• Cockermouth Integrated Care Team – NHS Cumbria
• Advanced Planning in Care Homes – Northumberland Commissioning Group West Locality
• Basement Skin Service – Liverpool Central
Winner – Cockermouth Integrated Care Team
Cockermouth Integrated Care Team is an innovative whole-system design for care closer to home. It brings together the community hospital, general practice, nursing teams, adult social care and therapy teams in a ‘one team’ approach. The result of a full health impact assessment of patient need – including mapping forwards all major diseases for the next 20 years – is an organised, integrated and successful system.
An innovative partnership, Cockermouth Centre for the Third Age, links health and social care to the third sector. Earlier discharge from hospital is supported by a ‘virtual ward’ at home, giving structured and consistent support.
Patient benefits from the initiative are clear.
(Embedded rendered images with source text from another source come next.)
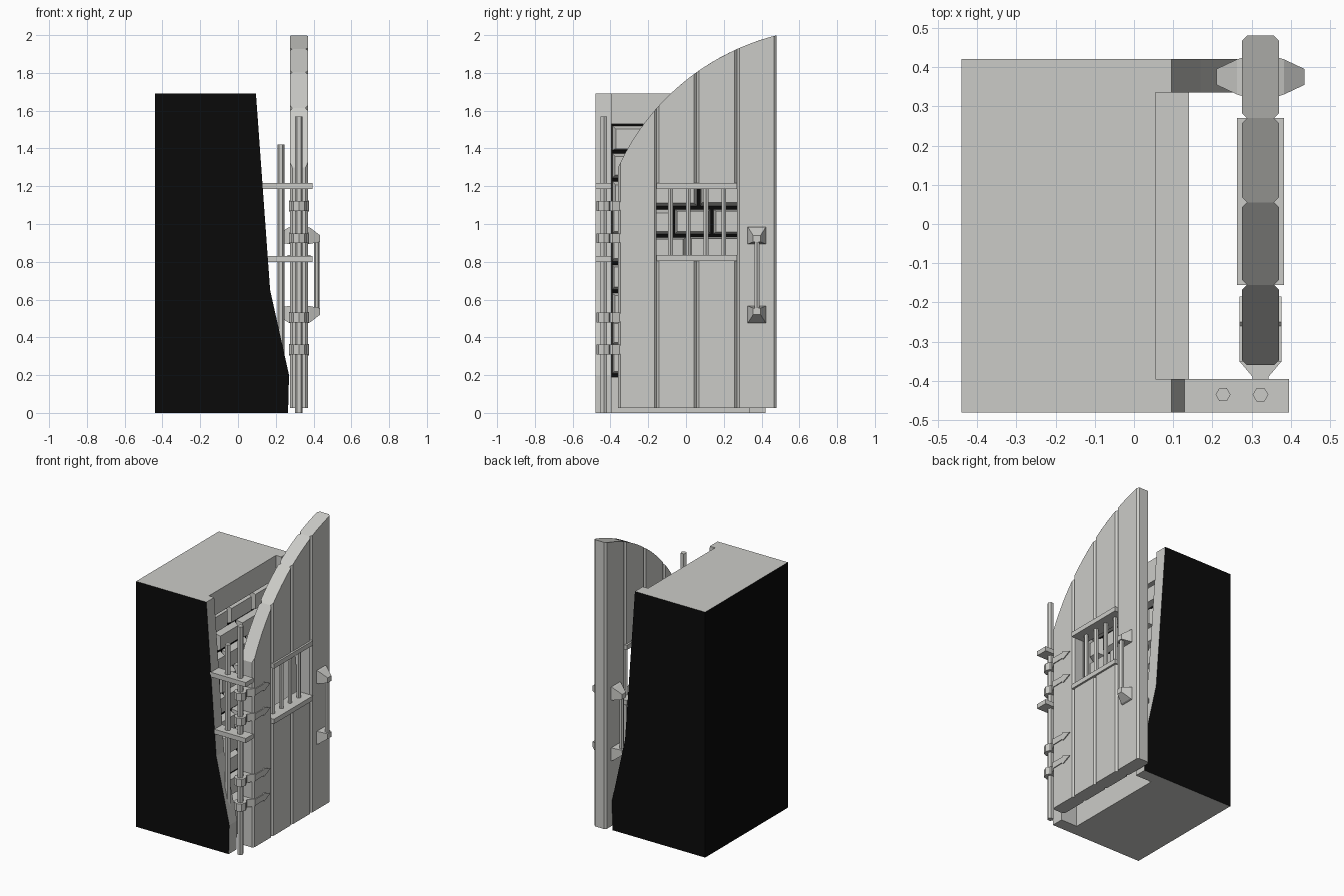
import bpy, bmesh, math, random
from mathutils import Vector

if "Cube" in bpy.data.objects:
    bpy.data.objects.remove(bpy.data.objects["Cube"])

random.seed(4)

def material(name, rgb):
    m = bpy.data.materials.new(name)
    m.diffuse_color = (*rgb, 1)
    m.use_nodes = True
    m.node_tree.nodes["Principled BSDF"].inputs["Base Color"].default_value = m.diffuse_color
    return m

GREY = material("pale grey", (0.60, 0.60, 0.575))
BLACK = material("black", (0.003, 0.003, 0.003))

def finish(name, bm, mats=(GREY,)):
    bmesh.ops.recalc_face_normals(bm, faces=bm.faces[:])
    me = bpy.data.meshes.new(name)
    bm.to_mesh(me)
    bm.free()
    for m in mats:
        me.materials.append(m)
    ob = bpy.data.objects.new(name, me)
    bpy.context.collection.objects.link(ob)
    return ob

def loft(bm, a, b):
    """Solid between two matching rings of points."""
    va = [bm.verts.new(p) for p in a]
    vb = [bm.verts.new(p) for p in b]
    n = len(va)
    bm.faces.new(va)
    bm.faces.new(vb[::-1])
    for i in range(n):
        bm.faces.new((va[i], va[(i + 1) % n], vb[(i + 1) % n], vb[i]))

def box(bm, x0, x1, y0, y1, z0, z1):
    ring = [(x0, y0), (x1, y0), (x1, y1), (x0, y1)]
    loft(bm, [(x, y, z0) for x, y in ring], [(x, y, z1) for x, y in ring])

def rod(bm, x, y, z0, z1, r, n=6):
    ring = [(x + r * math.cos(math.tau * i / n), y + r * math.sin(math.tau * i / n)) for i in range(n)]
    loft(bm, [(u, v, z0) for u, v in ring], [(u, v, z1) for u, v in ring])

def rect_yz(x, y0, y1, z0, z1):
    return [(x, y0, z0), (x, y1, z0), (x, y1, z1), (x, y0, z1)]

# Wall block: core, two sloping cheeks and a plinth; outer sides are black
Y0, Y1, IN0, IN1, TOP = -0.48, 0.42, -0.395, 0.335, 1.69
bm = bmesh.new()
box(bm, -0.44, 0.0, Y0, Y1, 0, TOP)
profile = [(0, 0), (0.265, 0), (0.27, 0.2), (0.17, 0.65), (0.095, TOP), (0, TOP)]
for a, b in ((Y0, IN0), (IN1, Y1)):
    loft(bm, [(x, a, z) for x, z in profile], [(x, b, z) for x, z in profile])
box(bm, 0, 0.055, IN0, IN1, 1.53, TOP)
box(bm, 0, 0.14, IN0, IN1, 0, 0.19)
bmesh.ops.recalc_face_normals(bm, faces=bm.faces[:])
for f in bm.faces:
    c, n = f.calc_center_median(), f.normal
    outer = abs(n.y) > 0.9 and (c.y < Y0 + 0.01 or c.y > Y1 - 0.01)
    f.material_index = 1 if outer or n.x < -0.9 else 0
finish("wall_block", bm, (GREY, BLACK))

# Black mortar plate behind the stones
bm = bmesh.new()
box(bm, 0.0, 0.008, IN0, IN1, 0.19, 1.53)
finish("mortar", bm, (BLACK,))

# Rows of tapered stones
bm = bmesh.new()
rows, pitch = 9, (1.53 - 0.2) / 9
for r in range(rows):
    z0 = 0.2 + r * pitch + 0.008
    z1 = z0 + pitch - 0.016
    y = IN0 + 0.004
    first = True
    while y < IN1 - 0.02:
        w = random.uniform(0.09, 0.14) if first and r % 2 else random.uniform(0.17, 0.25)
        e = y + w
        if e > IN1 - 0.08:
            e = IN1 - 0.004
        j = [random.uniform(0.008, 0.02) for _ in range(4)]
        loft(bm, rect_yz(0.004, y, e, z0, z1),
             rect_yz(random.uniform(0.042, 0.054), y + j[0], e - j[1], z0 + j[2], z1 - j[3]))
        y = e + 0.014
        first = False
finish("wall_stones", bm)

# Door planks following one arched curve, with chamfered long edges
DX0, DX1, CH = 0.275, 0.37, 0.013
WZ0, WZ1 = 0.815, 1.2

def arch(y):
    return 0.777 + math.sqrt(1.26 ** 2 - (y - 0.787) ** 2)

def plank(bm, ya, yb, z0, z1=None):
    steps = 6
    ys = [ya, ya + CH] + [ya + CH + (yb - ya - 2 * CH) * i / steps for i in range(1, steps)] + [yb - CH, yb]
    ring = []
    for side in (1, -1):
        for y in (ys if side > 0 else ys[::-1]):
            edge = y in (ya, yb)
            x = (DX1 if side > 0 else DX0) - side * (CH if edge else 0)
            ring.append((x, y))
    loft(bm, [(x, y, z0) for x, y in ring],
         [(x, y, z1 if z1 is not None else arch(y)) for x, y in ring])

bm = bmesh.new()
seams = [-0.36, -0.155, 0.055, 0.27, 0.48]
for i in range(4):
    if i in (1, 2):
        plank(bm, seams[i], seams[i + 1], 0.025, WZ0)
        plank(bm, seams[i], seams[i + 1], WZ1)
    else:
        plank(bm, seams[i], seams[i + 1], 0.025)
finish("door_planks", bm)

# Barred window in the door
bm = bmesh.new()
for z in (0.82, 1.2):
    box(bm, 0.262, 0.383, -0.155, 0.27, z - 0.016, z + 0.016)
finish("window_rails", bm)
bm = bmesh.new()
for i in range(4):
    rod(bm, 0.3225, -0.082 + i * 0.094, 0.82, 1.2, 0.015)
finish("window_bars", bm)

# Handles on both faces of the door
for side, name in ((1, "outer_handle"), (-1, "inner_handle")):
    bm = bmesh.new()
    mid = (DX0 + DX1) / 2
    half = (DX1 - DX0) / 2
    for s in (1, -1):
        def z(d):
            return 0.73 + s * d
        stages = [(half - 0.005, 0.05, 0.165, 0.255), (half + 0.012, 0.045, 0.165, 0.25),
                  (half + 0.065, 0.02, 0.175, 0.21)]
        for a, b in zip(stages, stages[1:]):
            loft(bm, *[rect_yz(mid + side * p[0], 0.375 - p[1], 0.375 + p[1], z(p[2]), z(p[3]))
                       for p in (a, b)])
    rod(bm, mid + side * (half + 0.047), 0.375, 0.54, 0.92, 0.015)
    finish(name, bm)

# Hinge poles and the brackets holding them to the wall
bm = bmesh.new()
rod(bm, 0.3225, -0.435, 0, 1.57, 0.02)
finish("hinge_pole", bm)
bm = bmesh.new()
rod(bm, 0.227, -0.435, 0.3, 1.42, 0.019)
finish("wall_pole", bm)
bm = bmesh.new()
for z in (0.815, 1.2):
    box(bm, 0.12, 0.395, -0.48, -0.395, z - 0.016, z + 0.016)
finish("pole_brackets", bm)

# Hinges: collar round the pole, neck, and pointed straps on each door face
bm = bmesh.new()
for z in (1.095, 0.925, 0.505, 0.335):
    h = 0.026
    rod(bm, 0.3225, -0.435, z - h, z + h, 0.04, 8)
    loft(bm, rect_yz(0.3025, -0.41, -0.385, z - h, z + h), rect_yz(0.3425, -0.41, -0.385, z - h, z + h))
    flare = [(0.3025, -0.39), (0.3425, -0.39), (0.376, -0.35), (0.269, -0.35)]
    loft(bm, [(x, y, z - h) for x, y in flare], [(x, y, z + h) for x, y in flare])
    strap = [(-0.352, -0.022), (-0.26, -0.02), (-0.25, -0.03), (-0.185, 0), (-0.25, 0.03),
             (-0.26, 0.02), (-0.352, 0.022)]
    for xa, xb in ((0.269, 0.28), (0.365, 0.376)):
        loft(bm, [(xa, y, z + d) for y, d in strap], [(xb, y, z + d) for y, d in strap])
finish("hinges", bm)
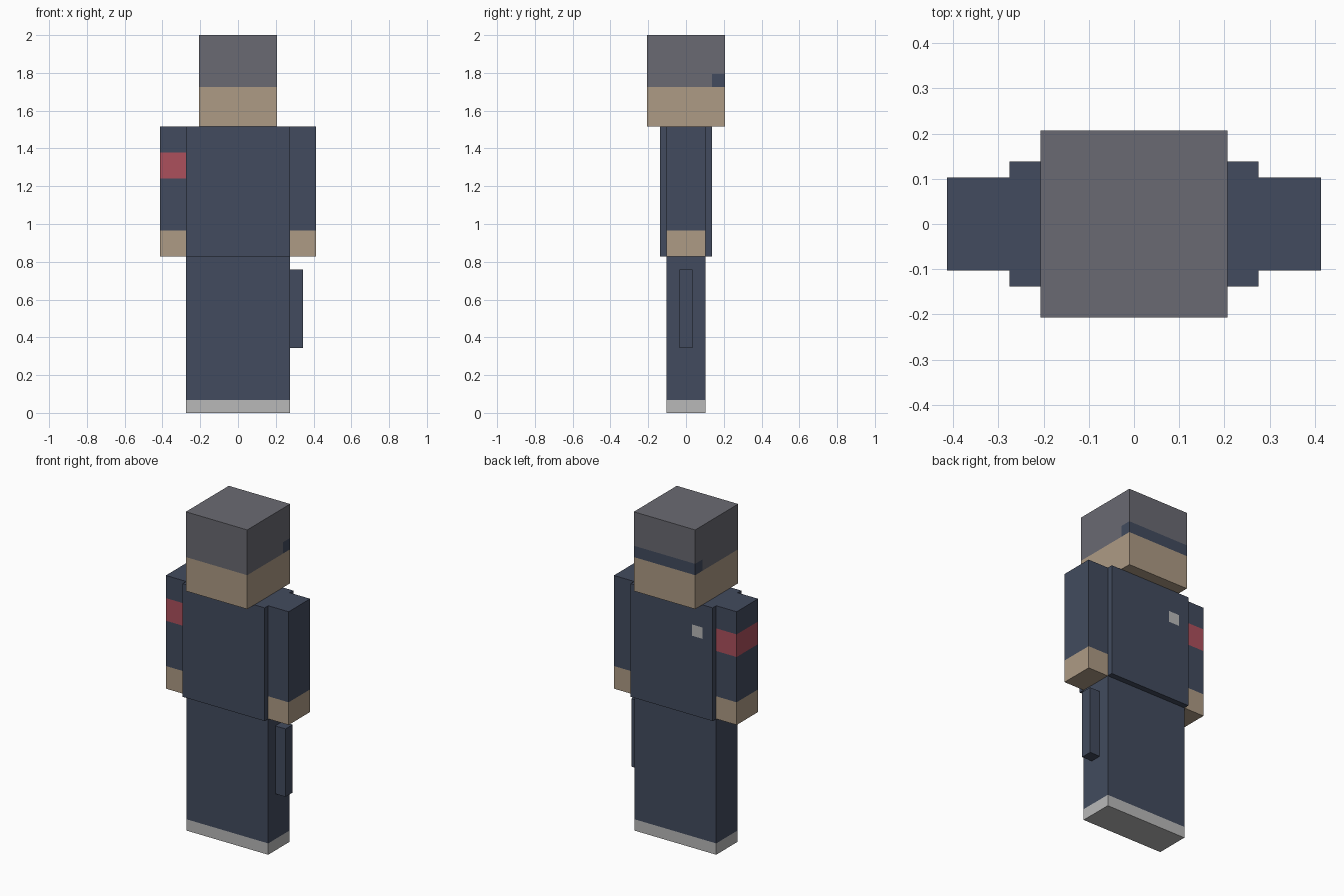
import bpy, bmesh
from mathutils import Vector

if "Cube" in bpy.data.objects:
    bpy.data.objects.remove(bpy.data.objects["Cube"])

U = 2 / 29  # the figure is built on a grid 29 units high


def material(name, rgb):
    lin = [((c / 255 + 0.055) / 1.055) ** 2.4 for c in rgb]
    m = bpy.data.materials.new(name)
    m.diffuse_color = (*lin, 1)
    m.use_nodes = True
    m.node_tree.nodes["Principled BSDF"].inputs["Base Color"].default_value = m.diffuse_color
    return m


navy = material("navy cloth", (66, 75, 94))
skin = material("skin", (174, 155, 133))
grey = material("grey cap", (106, 106, 114))
red = material("red armband", (172, 80, 92))
light = material("light grey", (185, 185, 185))


def box(name, lo, hi, mats, cuts=(), rule=None):
    """Box in grid units, sliced at (axis, position) cuts; rule(centre) picks the material."""
    lo, hi = Vector(lo), Vector(hi)
    bm = bmesh.new()
    bmesh.ops.create_cube(bm, size=1)
    for v in bm.verts:
        v.co = (lo + hi) / 2 + v.co * (hi - lo)
    for axis, pos in cuts:
        point, normal = Vector(), Vector()
        point[axis], normal[axis] = pos, 1
        bmesh.ops.bisect_plane(bm, geom=bm.verts[:] + bm.edges[:] + bm.faces[:],
                               plane_co=point, plane_no=normal)
    for f in bm.faces:
        f.material_index = rule(f.calc_center_median()) if rule else 0
    bmesh.ops.scale(bm, vec=(U, U, U), verts=bm.verts)
    mesh = bpy.data.meshes.new(name)
    bm.to_mesh(mesh)
    bm.free()
    for m in mats:
        mesh.materials.append(m)
    obj = bpy.data.objects.new(name, mesh)
    bpy.context.collection.objects.link(obj)
    return obj


# Head: skin below, grey cap above, dark band wrapping the +y side
def head_rule(c):
    if c.z < 25:
        return 0
    return 2 if c.z < 26 and c.y > 2 else 1


box("head", (-3, -3, 22), (3, 3, 29), [skin, grey, navy],
    [(2, 25), (2, 26), (1, 2)], head_rule)

# Torso with a small square badge on the +y side
box("torso", (-4, -2, 12), (4, 2, 22), [navy, light],
    [(0, -3), (0, -2), (2, 19), (2, 20)],
    lambda c: int(c.y > 1.9 and -3 < c.x < -2 and 19 < c.z < 20))

# Arms with bare hands; the -x arm carries a red band
for side, name in ((-1, "left_arm"), (1, "right_arm")):
    def arm_rule(c, banded=side < 0):
        if c.z < 14:
            return 1
        return 2 if banded and 18 < c.z < 20 else 0

    x0, x1 = sorted((side * 4, side * 6))
    box(name, (x0, -1.5, 12), (x1, 1.5, 22), [navy, skin, red],
        [(2, 14), (2, 18), (2, 20)], arm_rule)

# Legs in one block with light shoes
box("legs", (-4, -1.5, 0), (4, 1.5, 12), [navy, light],
    [(2, 1)], lambda c: int(c.z < 1))

# Holster on the +x hip
box("holster", (4, -0.5, 5), (5, 0.5, 11), [navy])
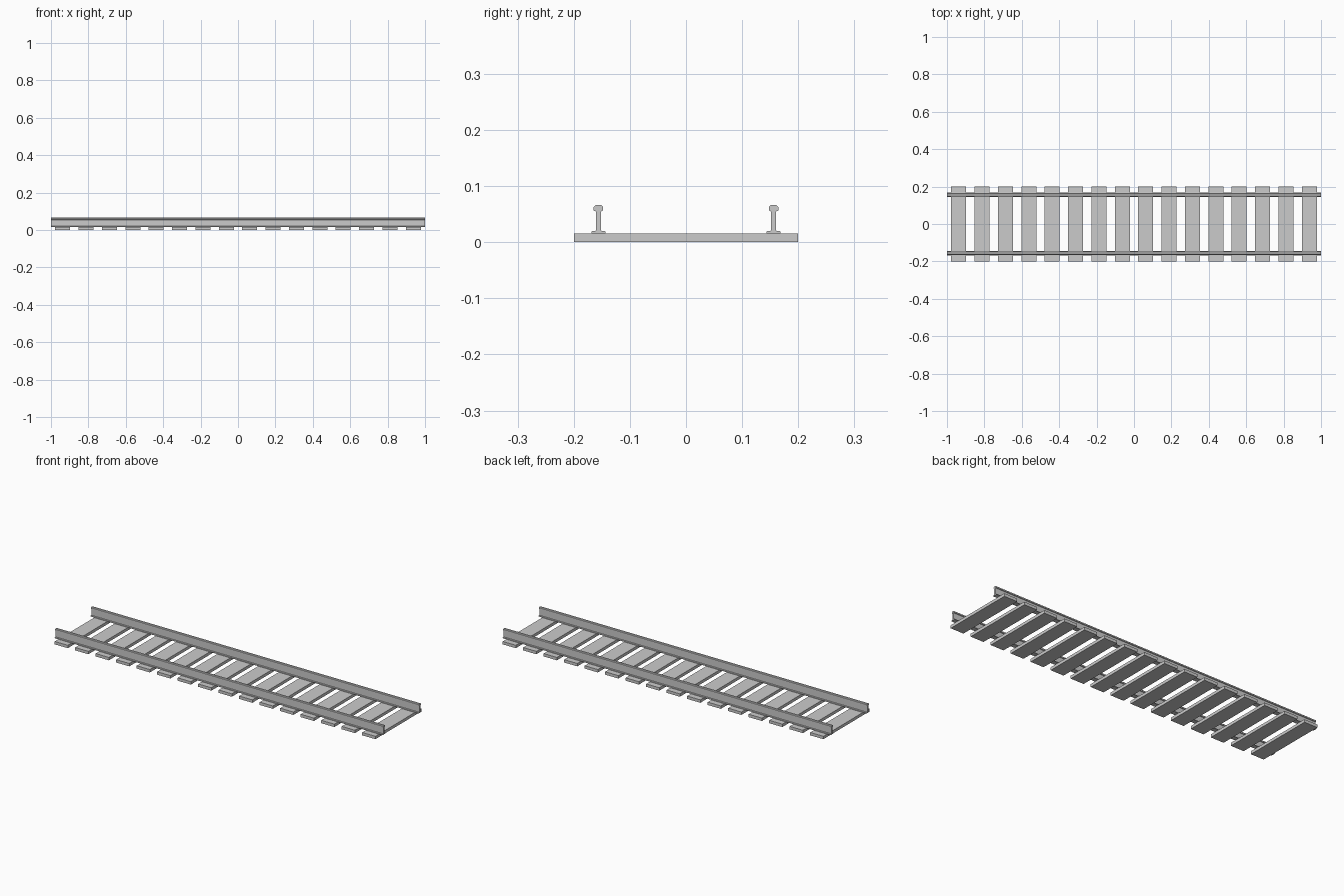
import bpy, bmesh

if "Cube" in bpy.data.objects:
    bpy.data.objects.remove(bpy.data.objects["Cube"])

SLEEPERS = 16
PITCH = 2.0 / SLEEPERS
GAUGE = 0.156  # rail centre distance from the middle


def make_object(name, bm):
    bmesh.ops.recalc_face_normals(bm, faces=bm.faces)
    mesh = bpy.data.meshes.new(name)
    bm.to_mesh(mesh)
    bm.free()
    obj = bpy.data.objects.new(name, mesh)
    bpy.context.collection.objects.link(obj)
    return obj


def sleeper_mesh():
    bm = bmesh.new()
    bmesh.ops.create_cube(bm, size=1)
    for v in bm.verts:
        v.co.x *= 0.08
        v.co.y *= 0.40
        v.co.z = (v.co.z + 0.5) * 0.016
    return bm


# Sleepers: evenly spaced planks sharing one mesh
first = make_object("sleeper_01", sleeper_mesh())
for i in range(SLEEPERS):
    obj = first
    if i:
        obj = bpy.data.objects.new(f"sleeper_{i + 1:02d}", first.data)
        bpy.context.collection.objects.link(obj)
    obj.location.x = -1 + PITCH * (i + 0.5)

# Rail profile: half of the foot, web and chamfered head (offset, height)
half = [(0.0125, 0.016), (0.0125, 0.0195), (0.0048, 0.0205), (0.0048, 0.055),
        (0.0085, 0.0565), (0.0085, 0.063), (0.005, 0.066)]
profile = half + [(-y, z) for y, z in reversed(half)]

# Rails: profile extruded along the track
for name, y0 in (("front_rail", -GAUGE), ("back_rail", GAUGE)):
    bm = bmesh.new()
    face = bm.faces.new([bm.verts.new((-1, y0 + y, z)) for y, z in profile])
    ext = bmesh.ops.extrude_face_region(bm, geom=[face], use_keep_orig=True)
    bmesh.ops.translate(bm, vec=(2, 0, 0),
                        verts=[g for g in ext["geom"] if isinstance(g, bmesh.types.BMVert)])
    make_object(name, bm)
Care is closely managed throughout a patient’s illness. If they are admitted to an acute hospital they are tracked with daily phone calls. Early discharge is promoted, and IV antibiotics and transfusions can be carried out at home. Rapid response teams can be deployed within an hour and hospice care can be provided at home around the clock.
The community hospital has a full range of therapy services and offers alternatives to acute hospital admission. All nurses and therapists in the town work in one team, using a common patient record on EMIS web. Nurses work to rigorous care quality indicators, and in the community hospital hand hygiene audits have virtually eliminated C. difficile infection.
Cockermouth’s devastating floods in 2009 resulted in a surge of community involvement and help from the Red Cross. The team aimed to sustain this community involvement through the creation of a centre to prevent unnecessary hospital admissions and promote good health in old age.
A recent slipper exchange marked Fall Prevention Week, regular social events are held, and befriending and volunteering is encouraged. Software enables the elderly to swap gifts such as dog walking in exchange for Sunday lunch, and school pupils help them to improve their IT skills.
Dr John Howarth, lead clinician for community services across Cumbria, says: ‘The approach in Cockermouth is an example of the wider approach we have taken across the whole of Cumbria to build a closer to home infrastructure.’
Results are impressive, with a reduction of at least 17% a year in non-elective bed days spent in the acute sector since 2008.
By delivering more care closer to home, Cockermouth has scored the lowest rate of non-elective admissions for the North West, and readmission rates benchmark in the lowest quartile in the region.The system has been associated with a large number of other quality and productivity initiatives – for instance, Cockermouth Hospital has seen a £250,000 reduction in nursing costs over two years and the average length of stay has dropped from 36 days in 2006 to nine days last year. In 250 community hospital beds across 13 sites, the team have:
• increased throughput per bed by 77% in three years
• reduced pressure sores by over 62% in the last 12 months
• reduced falls by 30 % in the last 12 months.
Lots of innovation within the programme. We need more of this kind of work.
Dr Oliver Bernath, managing director, Integrated Health Partners
Cumbria has set the standards where they need to be.
Dr Charles Alessi, chair-elect, NAPC